── Provided material

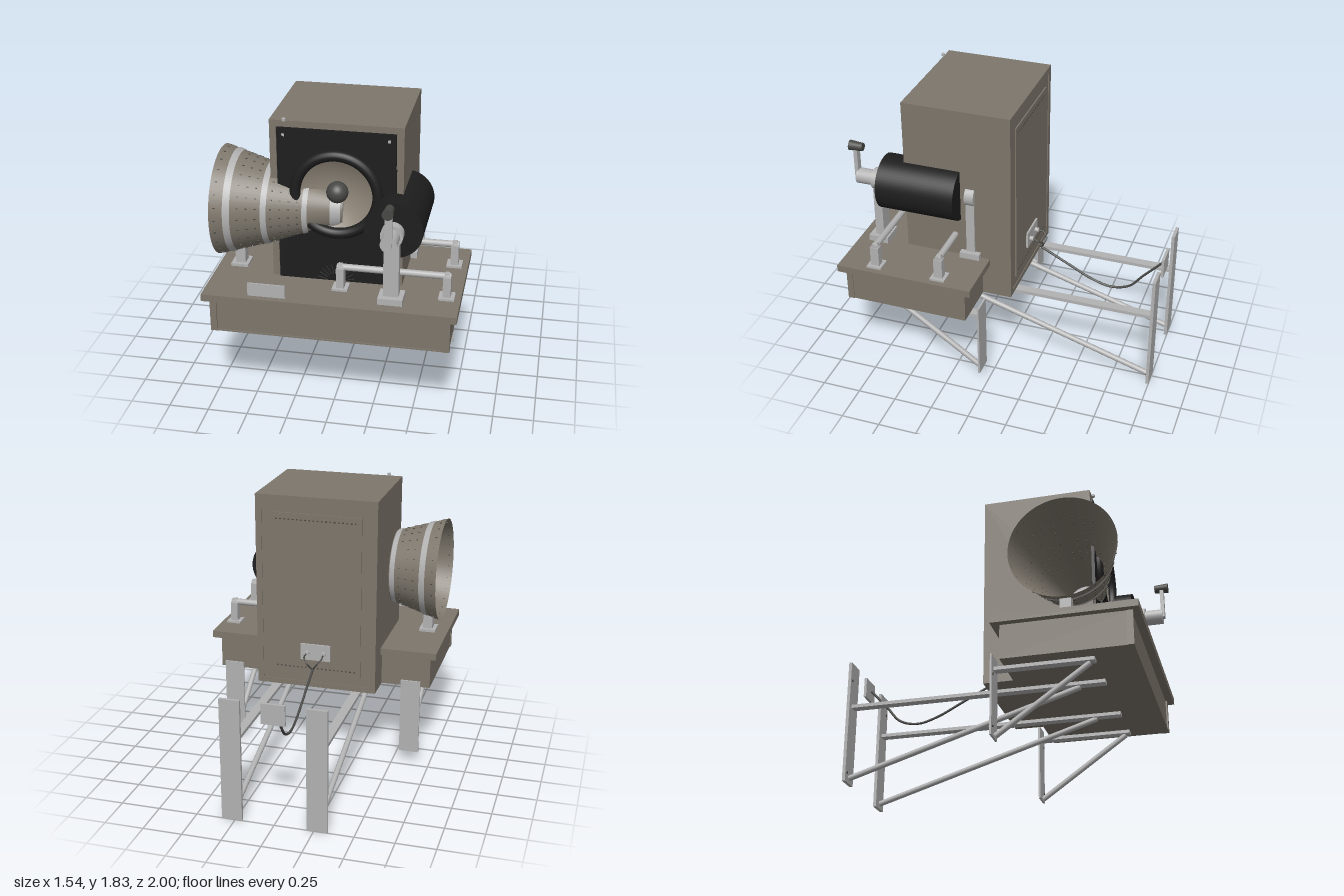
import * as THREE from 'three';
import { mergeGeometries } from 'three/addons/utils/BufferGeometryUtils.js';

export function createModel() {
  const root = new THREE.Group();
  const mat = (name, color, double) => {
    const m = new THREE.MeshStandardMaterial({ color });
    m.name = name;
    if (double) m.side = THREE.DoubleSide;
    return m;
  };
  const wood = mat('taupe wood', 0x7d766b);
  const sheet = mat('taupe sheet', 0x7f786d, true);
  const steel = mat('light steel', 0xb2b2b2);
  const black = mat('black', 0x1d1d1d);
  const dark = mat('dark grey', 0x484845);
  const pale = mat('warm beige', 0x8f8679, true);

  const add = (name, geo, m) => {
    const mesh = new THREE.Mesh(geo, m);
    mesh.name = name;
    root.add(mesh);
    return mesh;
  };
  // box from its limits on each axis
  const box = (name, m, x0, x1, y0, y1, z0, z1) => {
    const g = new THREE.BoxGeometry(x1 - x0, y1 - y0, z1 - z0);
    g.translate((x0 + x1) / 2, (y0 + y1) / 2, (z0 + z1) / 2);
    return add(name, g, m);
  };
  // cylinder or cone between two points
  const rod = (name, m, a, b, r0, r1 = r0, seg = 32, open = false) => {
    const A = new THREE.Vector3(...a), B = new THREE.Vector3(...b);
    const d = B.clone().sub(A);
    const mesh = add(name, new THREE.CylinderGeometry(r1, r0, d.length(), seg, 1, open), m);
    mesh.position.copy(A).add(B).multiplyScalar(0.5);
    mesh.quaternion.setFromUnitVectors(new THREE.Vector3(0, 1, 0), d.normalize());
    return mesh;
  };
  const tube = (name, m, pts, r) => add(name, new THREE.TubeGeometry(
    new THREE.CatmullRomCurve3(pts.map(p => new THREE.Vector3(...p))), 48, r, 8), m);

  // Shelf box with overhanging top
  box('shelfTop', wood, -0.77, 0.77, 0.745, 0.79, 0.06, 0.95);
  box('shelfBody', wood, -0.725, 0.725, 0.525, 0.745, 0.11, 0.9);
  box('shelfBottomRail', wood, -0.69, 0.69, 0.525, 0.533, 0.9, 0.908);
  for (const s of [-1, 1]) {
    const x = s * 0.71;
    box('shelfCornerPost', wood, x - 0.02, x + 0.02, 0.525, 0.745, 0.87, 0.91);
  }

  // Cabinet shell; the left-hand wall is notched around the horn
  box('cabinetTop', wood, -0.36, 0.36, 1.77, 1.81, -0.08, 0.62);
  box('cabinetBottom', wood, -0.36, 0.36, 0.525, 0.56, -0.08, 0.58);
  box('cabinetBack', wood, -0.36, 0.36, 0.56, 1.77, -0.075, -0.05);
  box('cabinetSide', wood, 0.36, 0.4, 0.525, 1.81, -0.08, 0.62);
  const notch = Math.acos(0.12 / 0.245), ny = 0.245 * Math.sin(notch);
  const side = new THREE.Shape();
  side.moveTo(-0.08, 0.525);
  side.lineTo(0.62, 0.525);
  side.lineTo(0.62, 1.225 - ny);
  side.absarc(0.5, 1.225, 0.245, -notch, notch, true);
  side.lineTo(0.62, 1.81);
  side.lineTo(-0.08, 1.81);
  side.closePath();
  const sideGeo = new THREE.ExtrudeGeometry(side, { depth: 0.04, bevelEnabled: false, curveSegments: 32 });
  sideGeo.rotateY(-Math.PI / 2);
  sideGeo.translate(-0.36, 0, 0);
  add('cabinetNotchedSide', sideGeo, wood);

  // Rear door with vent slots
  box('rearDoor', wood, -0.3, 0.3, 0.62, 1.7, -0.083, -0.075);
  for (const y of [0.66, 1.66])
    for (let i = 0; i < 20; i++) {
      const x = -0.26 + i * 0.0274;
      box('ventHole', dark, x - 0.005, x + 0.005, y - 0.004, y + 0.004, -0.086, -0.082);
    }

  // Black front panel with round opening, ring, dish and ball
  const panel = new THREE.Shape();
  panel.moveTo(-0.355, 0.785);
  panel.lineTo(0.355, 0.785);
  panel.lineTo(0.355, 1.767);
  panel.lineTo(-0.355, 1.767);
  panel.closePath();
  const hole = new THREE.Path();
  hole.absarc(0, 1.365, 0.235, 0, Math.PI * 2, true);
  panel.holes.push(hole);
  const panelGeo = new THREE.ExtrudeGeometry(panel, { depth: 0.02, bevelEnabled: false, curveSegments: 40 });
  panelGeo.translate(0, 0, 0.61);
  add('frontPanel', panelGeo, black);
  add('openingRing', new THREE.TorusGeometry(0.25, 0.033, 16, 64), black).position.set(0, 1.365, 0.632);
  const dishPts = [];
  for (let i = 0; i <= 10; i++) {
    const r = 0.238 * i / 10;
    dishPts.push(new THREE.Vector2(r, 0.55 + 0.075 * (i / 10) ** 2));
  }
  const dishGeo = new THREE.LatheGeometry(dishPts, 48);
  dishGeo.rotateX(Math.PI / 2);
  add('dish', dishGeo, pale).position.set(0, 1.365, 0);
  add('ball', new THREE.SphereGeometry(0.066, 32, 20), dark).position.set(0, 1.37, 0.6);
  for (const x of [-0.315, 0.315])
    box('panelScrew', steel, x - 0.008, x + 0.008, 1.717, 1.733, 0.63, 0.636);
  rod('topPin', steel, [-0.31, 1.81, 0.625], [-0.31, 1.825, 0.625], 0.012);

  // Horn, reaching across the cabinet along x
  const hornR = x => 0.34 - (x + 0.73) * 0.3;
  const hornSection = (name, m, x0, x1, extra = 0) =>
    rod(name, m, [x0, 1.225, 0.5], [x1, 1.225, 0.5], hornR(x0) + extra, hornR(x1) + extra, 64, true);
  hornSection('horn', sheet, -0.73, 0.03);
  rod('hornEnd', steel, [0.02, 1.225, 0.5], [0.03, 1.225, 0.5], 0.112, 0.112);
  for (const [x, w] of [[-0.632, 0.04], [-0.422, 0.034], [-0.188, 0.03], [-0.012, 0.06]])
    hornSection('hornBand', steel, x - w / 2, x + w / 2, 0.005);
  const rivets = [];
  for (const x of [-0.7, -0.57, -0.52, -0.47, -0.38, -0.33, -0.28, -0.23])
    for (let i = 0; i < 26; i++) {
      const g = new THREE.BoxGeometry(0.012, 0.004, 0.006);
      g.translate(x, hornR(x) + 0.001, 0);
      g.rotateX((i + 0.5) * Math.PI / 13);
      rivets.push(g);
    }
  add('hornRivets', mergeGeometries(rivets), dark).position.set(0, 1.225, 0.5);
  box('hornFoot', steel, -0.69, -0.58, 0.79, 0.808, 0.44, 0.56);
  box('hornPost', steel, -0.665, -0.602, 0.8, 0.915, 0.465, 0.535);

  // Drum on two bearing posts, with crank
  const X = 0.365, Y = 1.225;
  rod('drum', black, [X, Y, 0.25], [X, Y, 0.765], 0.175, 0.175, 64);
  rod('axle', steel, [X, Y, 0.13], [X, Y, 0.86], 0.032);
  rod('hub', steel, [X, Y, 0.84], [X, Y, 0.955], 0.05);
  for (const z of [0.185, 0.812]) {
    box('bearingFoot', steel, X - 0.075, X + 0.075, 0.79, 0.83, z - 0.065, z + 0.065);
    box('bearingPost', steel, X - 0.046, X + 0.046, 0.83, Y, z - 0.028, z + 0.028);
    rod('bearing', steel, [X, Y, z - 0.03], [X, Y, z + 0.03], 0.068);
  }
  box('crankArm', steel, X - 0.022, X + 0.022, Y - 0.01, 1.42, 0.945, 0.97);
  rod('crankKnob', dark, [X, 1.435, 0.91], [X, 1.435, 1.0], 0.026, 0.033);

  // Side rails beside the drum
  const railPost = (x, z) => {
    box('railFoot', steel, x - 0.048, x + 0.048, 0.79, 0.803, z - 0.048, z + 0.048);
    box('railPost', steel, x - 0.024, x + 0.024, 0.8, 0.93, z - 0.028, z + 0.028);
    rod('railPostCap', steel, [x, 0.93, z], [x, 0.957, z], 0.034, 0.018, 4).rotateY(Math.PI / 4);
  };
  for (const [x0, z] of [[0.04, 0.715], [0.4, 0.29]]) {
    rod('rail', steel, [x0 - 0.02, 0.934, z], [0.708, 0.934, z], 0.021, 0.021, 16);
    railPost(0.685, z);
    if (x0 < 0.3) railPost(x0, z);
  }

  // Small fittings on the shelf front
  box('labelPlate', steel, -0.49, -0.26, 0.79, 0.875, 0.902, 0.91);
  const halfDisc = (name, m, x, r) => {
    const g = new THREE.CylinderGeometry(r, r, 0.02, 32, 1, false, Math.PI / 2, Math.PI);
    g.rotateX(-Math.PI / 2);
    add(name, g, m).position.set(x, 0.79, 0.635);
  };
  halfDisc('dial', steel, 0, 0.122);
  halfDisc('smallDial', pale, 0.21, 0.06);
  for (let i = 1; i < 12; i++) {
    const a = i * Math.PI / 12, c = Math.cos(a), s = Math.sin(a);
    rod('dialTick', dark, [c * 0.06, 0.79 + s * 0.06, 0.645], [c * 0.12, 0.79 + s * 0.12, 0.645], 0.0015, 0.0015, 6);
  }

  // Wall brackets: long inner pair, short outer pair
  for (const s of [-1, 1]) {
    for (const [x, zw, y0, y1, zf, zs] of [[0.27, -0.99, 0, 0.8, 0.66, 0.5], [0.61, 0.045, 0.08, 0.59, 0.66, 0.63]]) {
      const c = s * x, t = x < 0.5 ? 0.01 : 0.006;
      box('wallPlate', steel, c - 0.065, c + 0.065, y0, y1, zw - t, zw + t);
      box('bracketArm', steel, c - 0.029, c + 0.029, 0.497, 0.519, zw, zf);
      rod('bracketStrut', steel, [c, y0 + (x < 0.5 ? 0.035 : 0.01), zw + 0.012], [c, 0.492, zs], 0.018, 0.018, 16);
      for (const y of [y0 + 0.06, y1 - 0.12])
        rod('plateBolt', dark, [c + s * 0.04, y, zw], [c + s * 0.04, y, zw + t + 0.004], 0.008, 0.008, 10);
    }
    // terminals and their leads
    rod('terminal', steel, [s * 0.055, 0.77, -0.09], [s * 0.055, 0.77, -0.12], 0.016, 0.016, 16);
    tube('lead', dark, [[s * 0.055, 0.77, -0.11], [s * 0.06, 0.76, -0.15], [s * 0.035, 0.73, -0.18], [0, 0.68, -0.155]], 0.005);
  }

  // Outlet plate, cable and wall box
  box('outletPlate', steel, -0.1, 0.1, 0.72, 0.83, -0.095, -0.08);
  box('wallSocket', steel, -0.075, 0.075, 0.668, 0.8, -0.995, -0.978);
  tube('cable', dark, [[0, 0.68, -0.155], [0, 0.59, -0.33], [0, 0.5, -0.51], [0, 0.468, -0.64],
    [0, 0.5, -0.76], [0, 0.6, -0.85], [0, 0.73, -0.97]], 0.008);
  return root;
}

────

_Instructions for the task:_ When you reach the line holding "rod('dialTick', dark, [c" in the records above, begin reproducing exactly, stop after the line holding "const c = s", and output nothing else.

_Exercise response:_
    rod('dialTick', dark, [c * 0.06, 0.79 + s * 0.06, 0.645], [c * 0.12, 0.79 + s * 0.12, 0.645], 0.0015, 0.0015, 6);
  }

  // Wall brackets: long inner pair, short outer pair
  for (const s of [-1, 1]) {
    for (const [x, zw, y0, y1, zf, zs] of [[0.27, -0.99, 0, 0.8, 0.66, 0.5], [0.61, 0.045, 0.08, 0.59, 0.66, 0.63]]) {
      const c = s * x, t = x < 0.5 ? 0.01 : 0.006;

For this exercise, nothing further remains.